There are no simple congruities in life or history. The cult of happiness erroneously assumes them. It is possible to soften the incongruities of life endlessly by the scientific conquest of nature’s caprices, and the social and political triumph over historic injustice. But all such strategies cannot finally overcome the fragmentary character of human existence. The final wisdom of life requires, not the annulment of incongruity but the achievement of serenity within and above it.
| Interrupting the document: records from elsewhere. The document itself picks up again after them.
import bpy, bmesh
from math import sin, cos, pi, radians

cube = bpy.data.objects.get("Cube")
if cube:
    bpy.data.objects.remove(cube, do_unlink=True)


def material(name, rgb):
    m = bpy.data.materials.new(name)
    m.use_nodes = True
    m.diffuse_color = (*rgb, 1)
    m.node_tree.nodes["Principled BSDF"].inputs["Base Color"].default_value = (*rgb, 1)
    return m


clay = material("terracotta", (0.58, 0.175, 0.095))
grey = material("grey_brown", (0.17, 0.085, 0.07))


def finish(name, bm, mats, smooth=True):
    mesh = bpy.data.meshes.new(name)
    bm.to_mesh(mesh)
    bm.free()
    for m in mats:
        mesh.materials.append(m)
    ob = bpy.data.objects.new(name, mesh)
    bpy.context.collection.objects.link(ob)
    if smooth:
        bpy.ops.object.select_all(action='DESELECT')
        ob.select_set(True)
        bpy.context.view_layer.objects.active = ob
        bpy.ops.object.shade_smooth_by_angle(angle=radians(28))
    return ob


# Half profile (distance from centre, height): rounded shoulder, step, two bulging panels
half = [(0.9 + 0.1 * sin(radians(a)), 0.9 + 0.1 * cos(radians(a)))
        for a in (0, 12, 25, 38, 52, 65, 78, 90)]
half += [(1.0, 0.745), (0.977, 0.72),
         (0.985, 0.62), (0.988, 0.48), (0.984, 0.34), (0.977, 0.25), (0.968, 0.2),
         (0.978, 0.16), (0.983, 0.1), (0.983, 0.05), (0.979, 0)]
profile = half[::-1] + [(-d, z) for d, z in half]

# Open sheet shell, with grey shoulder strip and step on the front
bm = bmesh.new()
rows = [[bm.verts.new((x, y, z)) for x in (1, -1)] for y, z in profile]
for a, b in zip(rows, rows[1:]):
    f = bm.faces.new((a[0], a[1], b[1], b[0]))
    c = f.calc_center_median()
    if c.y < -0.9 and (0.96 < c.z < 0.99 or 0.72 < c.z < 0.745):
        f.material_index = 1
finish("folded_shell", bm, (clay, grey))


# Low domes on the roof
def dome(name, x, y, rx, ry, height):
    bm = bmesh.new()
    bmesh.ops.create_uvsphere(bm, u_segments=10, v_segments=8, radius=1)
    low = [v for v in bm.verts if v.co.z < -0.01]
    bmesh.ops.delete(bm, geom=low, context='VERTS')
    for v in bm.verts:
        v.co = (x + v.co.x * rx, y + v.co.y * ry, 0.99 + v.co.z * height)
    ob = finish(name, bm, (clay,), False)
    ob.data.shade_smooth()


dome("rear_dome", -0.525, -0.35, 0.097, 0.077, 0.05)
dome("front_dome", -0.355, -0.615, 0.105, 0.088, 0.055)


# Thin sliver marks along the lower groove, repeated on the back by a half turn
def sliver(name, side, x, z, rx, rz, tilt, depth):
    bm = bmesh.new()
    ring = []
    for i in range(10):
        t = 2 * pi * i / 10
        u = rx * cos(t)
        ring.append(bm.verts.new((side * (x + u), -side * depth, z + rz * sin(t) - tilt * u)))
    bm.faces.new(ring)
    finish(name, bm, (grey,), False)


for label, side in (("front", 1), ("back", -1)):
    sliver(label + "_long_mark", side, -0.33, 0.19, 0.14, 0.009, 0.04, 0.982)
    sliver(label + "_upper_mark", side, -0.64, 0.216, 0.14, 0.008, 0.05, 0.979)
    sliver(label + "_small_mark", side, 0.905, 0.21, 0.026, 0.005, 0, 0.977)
Nothing that is worth doing can be achieved in our lifetime; therefore we must be saved by hope. Nothing which is true or beautiful or good makes complete sense in any immediate context of history; therefore we must be saved by faith. Nothing we do, however virtuous, can be accomplished alone; therefore we are saved by love. No virtuous act is quite as virtuous from the standpoint of our friend or foe as it is from our standpoint. Therefore we must be saved by the final form of love which is forgiveness.”
From the conclusion of chapter III (“Happiness, Prosperity, and Virtue”) of Reinhold Niebuhr’s The Irony of American History.
There’s a suggestive moment in Tony Kushner’s Angels in America during which the high-strung Louis Ironson is airing a breathless litany of complaints to the serene but naive Joe Pitt. “You believe the world is perfectible,” Pitt interrupts, “so you find it unsatisfying. You have to reconcile yourself to the world’s unperfectibility. Be in the world, not of the world.”
A thank you to reader Brenton Dickieson for recommending Irony to me (via Twitter, no less). It had been on my radar since I first heard it quoted at length by Chris Hedges in a debate a few years ago, but I wouldn’t have gotten to it so soon unless it had blipped once again on my screen. That last paragraph, with its measured repetitions and corresponding, collective incitements, is among the ten or so that I’d include in a collection on human striving and ambition. Our unyielding desire to cling to the teleological — or the belief that there is some idealized future for which present sacrifices or sins may be justified — gets us into so much trouble, as Niebuhr nods to in his initial mentioning of communism. This fact can lead you in a host of alternate directions, from nihilism to resignation to denial, but Niebuhr effortlessly dispenses with such jerks of the philosophical knee. Don’t forgo personal ambition, the great theologian reminds us; don’t give up on striving for the good society, and don’t relent on living a virtuous life. But make sure you realize and keep in mind that each of these goals has its limit — its temporal, spatial, and interpersonal limit — and that forgiveness is ultimately what redeems both the injustices of others and the inadequacies of oneself.